* _DATA PROVIDED_

════════

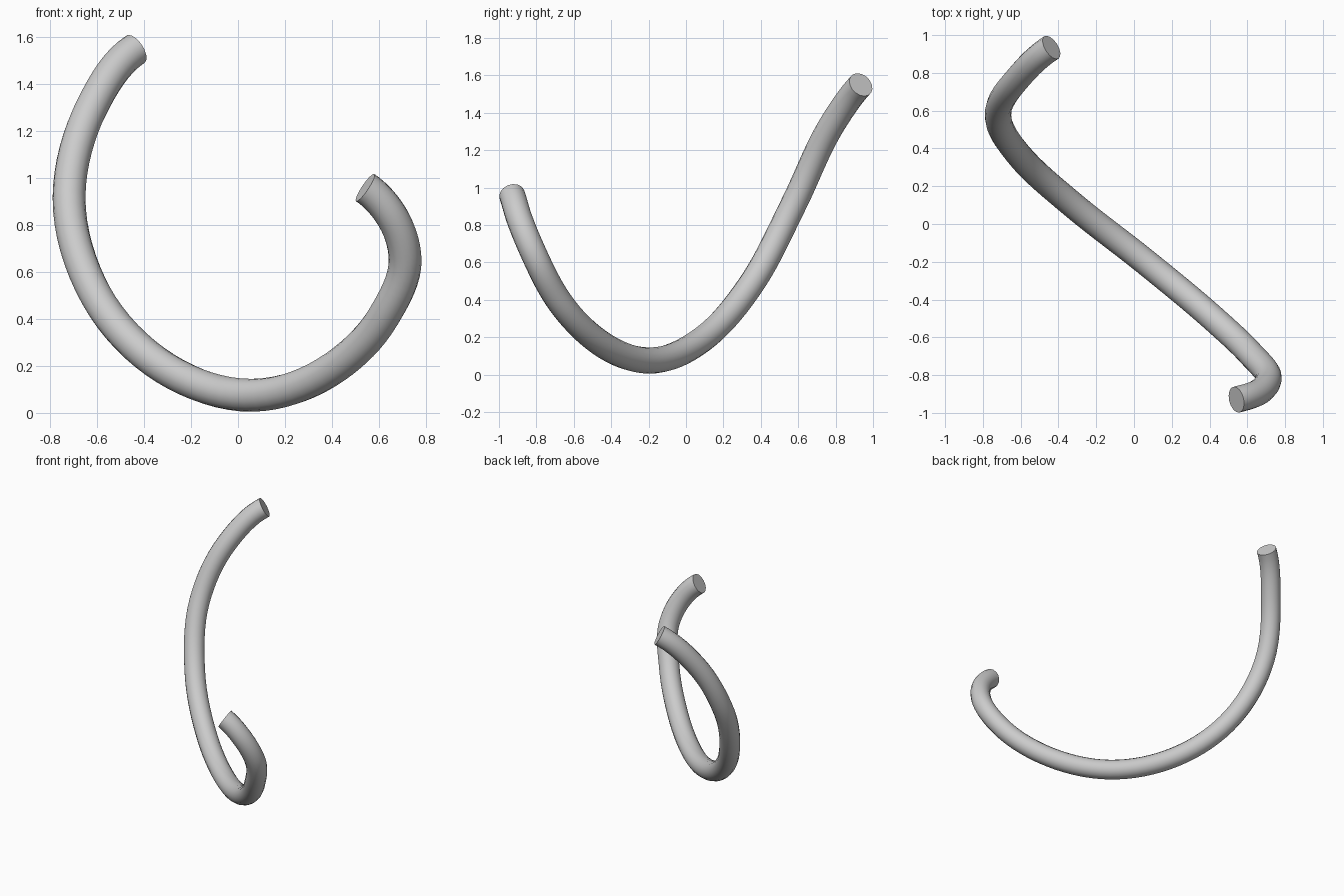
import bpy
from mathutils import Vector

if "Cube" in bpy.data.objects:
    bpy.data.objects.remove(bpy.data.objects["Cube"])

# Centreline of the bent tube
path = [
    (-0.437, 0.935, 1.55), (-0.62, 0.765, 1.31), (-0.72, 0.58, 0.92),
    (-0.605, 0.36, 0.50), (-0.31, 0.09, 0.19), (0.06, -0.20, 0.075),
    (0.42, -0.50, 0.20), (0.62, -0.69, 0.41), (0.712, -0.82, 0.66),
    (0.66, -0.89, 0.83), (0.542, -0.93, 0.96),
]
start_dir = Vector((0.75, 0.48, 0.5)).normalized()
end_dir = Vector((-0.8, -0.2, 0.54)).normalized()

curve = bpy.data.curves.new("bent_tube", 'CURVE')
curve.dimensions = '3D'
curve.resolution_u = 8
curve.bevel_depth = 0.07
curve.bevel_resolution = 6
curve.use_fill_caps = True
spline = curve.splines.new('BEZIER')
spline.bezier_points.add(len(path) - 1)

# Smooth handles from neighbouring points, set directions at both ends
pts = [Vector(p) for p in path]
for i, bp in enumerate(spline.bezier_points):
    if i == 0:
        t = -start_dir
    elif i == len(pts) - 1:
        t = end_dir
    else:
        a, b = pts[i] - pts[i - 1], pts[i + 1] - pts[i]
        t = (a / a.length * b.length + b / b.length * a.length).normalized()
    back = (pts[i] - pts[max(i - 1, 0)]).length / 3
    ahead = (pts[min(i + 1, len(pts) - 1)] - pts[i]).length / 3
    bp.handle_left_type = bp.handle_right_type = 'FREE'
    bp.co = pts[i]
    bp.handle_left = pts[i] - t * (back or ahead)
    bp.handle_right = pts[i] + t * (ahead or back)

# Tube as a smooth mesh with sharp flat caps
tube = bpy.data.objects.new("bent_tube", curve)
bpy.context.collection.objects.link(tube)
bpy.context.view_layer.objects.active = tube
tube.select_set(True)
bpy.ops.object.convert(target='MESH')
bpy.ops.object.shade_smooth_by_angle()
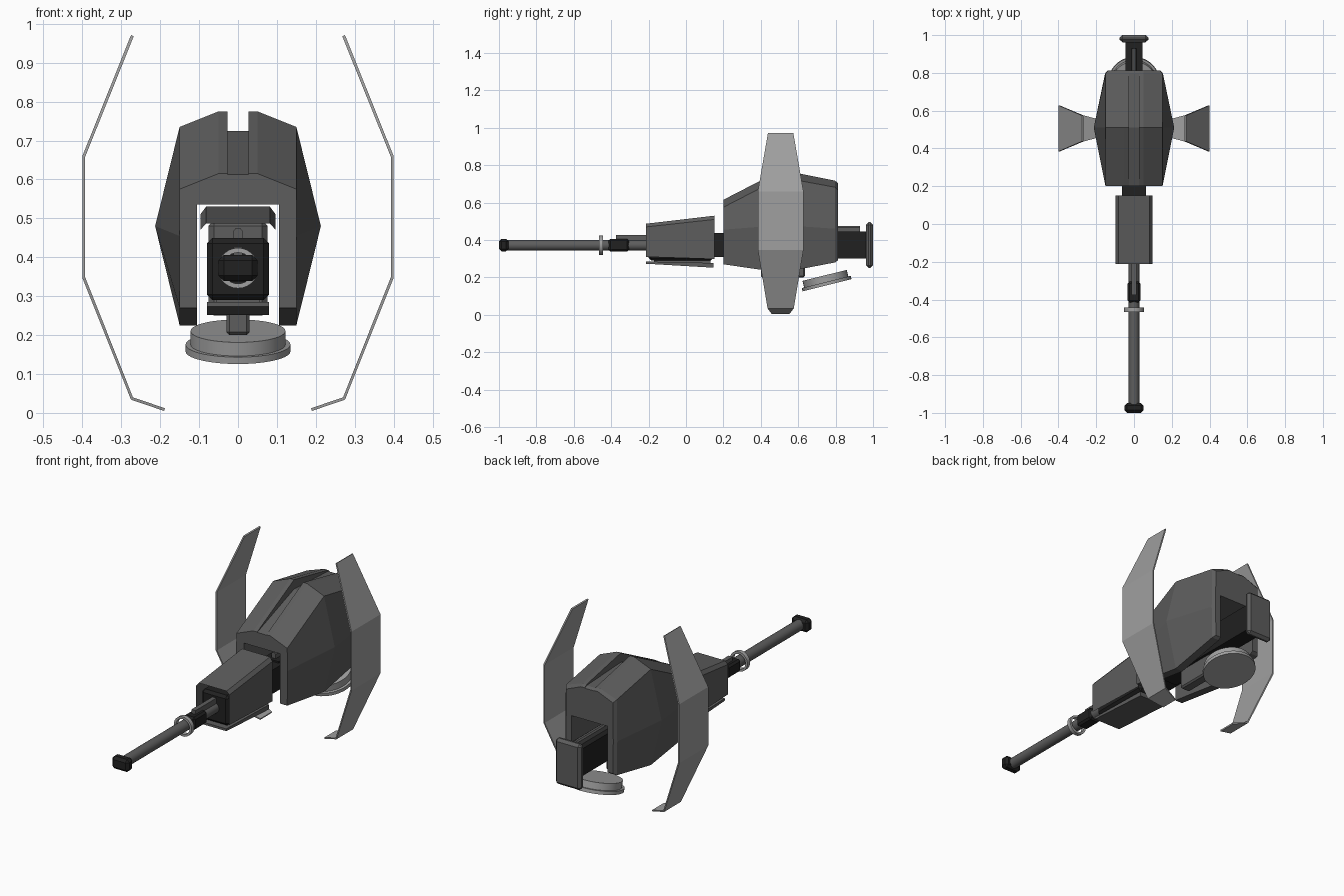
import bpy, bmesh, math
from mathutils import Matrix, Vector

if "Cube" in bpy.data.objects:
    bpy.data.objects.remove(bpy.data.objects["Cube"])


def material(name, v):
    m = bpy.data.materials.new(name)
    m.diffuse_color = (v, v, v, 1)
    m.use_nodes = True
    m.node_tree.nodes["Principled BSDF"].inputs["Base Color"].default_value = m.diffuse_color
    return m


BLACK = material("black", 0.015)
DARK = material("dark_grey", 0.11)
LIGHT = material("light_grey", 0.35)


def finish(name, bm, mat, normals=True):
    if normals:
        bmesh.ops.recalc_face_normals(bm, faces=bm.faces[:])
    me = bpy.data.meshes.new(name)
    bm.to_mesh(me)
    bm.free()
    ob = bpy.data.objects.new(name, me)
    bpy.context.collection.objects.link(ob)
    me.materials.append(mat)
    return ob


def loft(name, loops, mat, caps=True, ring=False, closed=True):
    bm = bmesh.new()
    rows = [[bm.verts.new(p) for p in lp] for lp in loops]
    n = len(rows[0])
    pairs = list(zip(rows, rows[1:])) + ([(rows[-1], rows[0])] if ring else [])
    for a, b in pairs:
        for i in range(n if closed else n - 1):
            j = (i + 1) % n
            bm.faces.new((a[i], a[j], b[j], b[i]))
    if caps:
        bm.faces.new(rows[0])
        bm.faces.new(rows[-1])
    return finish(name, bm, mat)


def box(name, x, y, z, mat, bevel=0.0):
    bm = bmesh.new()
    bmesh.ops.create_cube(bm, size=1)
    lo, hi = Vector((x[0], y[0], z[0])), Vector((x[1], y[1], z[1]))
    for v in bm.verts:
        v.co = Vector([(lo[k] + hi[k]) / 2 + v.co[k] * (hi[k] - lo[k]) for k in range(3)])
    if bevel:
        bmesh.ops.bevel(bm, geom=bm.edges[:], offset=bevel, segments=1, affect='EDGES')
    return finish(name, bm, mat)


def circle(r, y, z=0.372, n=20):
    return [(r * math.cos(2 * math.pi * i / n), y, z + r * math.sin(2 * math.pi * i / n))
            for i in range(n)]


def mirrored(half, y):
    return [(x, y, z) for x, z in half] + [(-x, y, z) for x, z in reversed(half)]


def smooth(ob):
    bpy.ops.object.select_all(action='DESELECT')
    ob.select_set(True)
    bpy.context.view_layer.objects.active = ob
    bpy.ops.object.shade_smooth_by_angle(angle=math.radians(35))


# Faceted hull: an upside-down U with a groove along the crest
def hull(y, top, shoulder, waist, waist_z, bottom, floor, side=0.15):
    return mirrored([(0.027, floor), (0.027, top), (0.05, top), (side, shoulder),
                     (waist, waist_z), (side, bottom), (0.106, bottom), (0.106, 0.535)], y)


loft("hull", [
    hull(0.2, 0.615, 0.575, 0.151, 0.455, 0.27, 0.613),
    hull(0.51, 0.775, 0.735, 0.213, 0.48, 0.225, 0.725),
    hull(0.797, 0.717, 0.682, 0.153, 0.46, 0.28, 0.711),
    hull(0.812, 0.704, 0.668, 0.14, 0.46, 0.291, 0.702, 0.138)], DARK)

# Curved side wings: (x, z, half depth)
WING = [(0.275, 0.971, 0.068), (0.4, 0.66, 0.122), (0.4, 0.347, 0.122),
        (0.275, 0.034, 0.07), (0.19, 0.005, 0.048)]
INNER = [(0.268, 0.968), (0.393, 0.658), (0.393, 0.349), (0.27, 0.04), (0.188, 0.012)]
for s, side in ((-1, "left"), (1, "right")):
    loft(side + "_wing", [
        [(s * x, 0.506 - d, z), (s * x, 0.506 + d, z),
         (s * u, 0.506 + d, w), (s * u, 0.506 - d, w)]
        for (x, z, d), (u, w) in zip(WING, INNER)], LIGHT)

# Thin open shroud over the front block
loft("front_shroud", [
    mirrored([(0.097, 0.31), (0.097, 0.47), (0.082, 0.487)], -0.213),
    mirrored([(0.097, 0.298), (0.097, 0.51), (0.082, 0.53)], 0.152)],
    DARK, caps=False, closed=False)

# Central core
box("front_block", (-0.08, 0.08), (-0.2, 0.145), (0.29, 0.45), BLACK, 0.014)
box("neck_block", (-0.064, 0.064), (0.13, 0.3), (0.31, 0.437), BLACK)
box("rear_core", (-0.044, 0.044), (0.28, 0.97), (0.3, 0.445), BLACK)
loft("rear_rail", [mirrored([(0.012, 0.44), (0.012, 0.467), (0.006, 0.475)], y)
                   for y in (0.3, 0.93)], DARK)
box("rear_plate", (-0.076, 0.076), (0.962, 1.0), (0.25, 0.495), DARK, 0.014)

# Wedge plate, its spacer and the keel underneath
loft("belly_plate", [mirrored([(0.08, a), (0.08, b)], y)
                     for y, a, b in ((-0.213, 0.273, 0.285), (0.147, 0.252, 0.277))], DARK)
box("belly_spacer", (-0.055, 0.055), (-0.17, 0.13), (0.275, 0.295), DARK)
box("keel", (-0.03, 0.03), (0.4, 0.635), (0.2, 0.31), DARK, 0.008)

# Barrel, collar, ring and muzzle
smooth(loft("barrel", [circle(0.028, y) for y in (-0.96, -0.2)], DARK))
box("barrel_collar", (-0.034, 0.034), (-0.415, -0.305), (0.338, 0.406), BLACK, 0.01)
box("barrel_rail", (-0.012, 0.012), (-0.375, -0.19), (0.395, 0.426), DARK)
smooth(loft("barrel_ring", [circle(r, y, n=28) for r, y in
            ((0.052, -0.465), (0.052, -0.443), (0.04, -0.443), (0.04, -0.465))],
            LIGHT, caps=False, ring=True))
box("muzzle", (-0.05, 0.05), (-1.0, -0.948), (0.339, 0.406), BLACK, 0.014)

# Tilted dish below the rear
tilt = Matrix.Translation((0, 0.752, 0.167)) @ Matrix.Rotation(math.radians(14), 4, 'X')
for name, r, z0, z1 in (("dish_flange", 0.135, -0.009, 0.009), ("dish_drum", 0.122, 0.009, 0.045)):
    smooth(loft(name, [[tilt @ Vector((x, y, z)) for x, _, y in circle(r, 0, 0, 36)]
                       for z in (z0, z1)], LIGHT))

════════

* _EXERCISE DETAILS_
Return exactly the lines that appear in the data above between the line containing "# Smooth handles" and the line containing "bm.faces.new(rows[-1])", both of which are included, and leave the pictures out.

* _ANSWER FOR THIS EXERCISE_
# Smooth handles from neighbouring points, set directions at both ends
pts = [Vector(p) for p in path]
for i, bp in enumerate(spline.bezier_points):
    if i == 0:
        t = -start_dir
    elif i == len(pts) - 1:
        t = end_dir
    else:
        a, b = pts[i] - pts[i - 1], pts[i + 1] - pts[i]
        t = (a / a.length * b.length + b / b.length * a.length).normalized()
    back = (pts[i] - pts[max(i - 1, 0)]).length / 3
    ahead = (pts[min(i + 1, len(pts) - 1)] - pts[i]).length / 3
    bp.handle_left_type = bp.handle_right_type = 'FREE'
    bp.co = pts[i]
    bp.handle_left = pts[i] - t * (back or ahead)
    bp.handle_right = pts[i] + t * (ahead or back)

# Tube as a smooth mesh with sharp flat caps
tube = bpy.data.objects.new("bent_tube", curve)
bpy.context.collection.objects.link(tube)
bpy.context.view_layer.objects.active = tube
tube.select_set(True)
bpy.ops.object.convert(target='MESH')
bpy.ops.object.shade_smooth_by_angle()
import bpy, bmesh, math
from mathutils import Matrix, Vector

if "Cube" in bpy.data.objects:
    bpy.data.objects.remove(bpy.data.objects["Cube"])


def material(name, v):
    m = bpy.data.materials.new(name)
    m.diffuse_color = (v, v, v, 1)
    m.use_nodes = True
    m.node_tree.nodes["Principled BSDF"].inputs["Base Color"].default_value = m.diffuse_color
    return m


BLACK = material("black", 0.015)
DARK = material("dark_grey", 0.11)
LIGHT = material("light_grey", 0.35)


def finish(name, bm, mat, normals=True):
    if normals:
        bmesh.ops.recalc_face_normals(bm, faces=bm.faces[:])
    me = bpy.data.meshes.new(name)
    bm.to_mesh(me)
    bm.free()
    ob = bpy.data.objects.new(name, me)
    bpy.context.collection.objects.link(ob)
    me.materials.append(mat)
    return ob


def loft(name, loops, mat, caps=True, ring=False, closed=True):
    bm = bmesh.new()
    rows = [[bm.verts.new(p) for p in lp] for lp in loops]
    n = len(rows[0])
    pairs = list(zip(rows, rows[1:])) + ([(rows[-1], rows[0])] if ring else [])
    for a, b in pairs:
        for i in range(n if closed else n - 1):
            j = (i + 1) % n
            bm.faces.new((a[i], a[j], b[j], b[i]))
    if caps:
        bm.faces.new(rows[0])
        bm.faces.new(rows[-1])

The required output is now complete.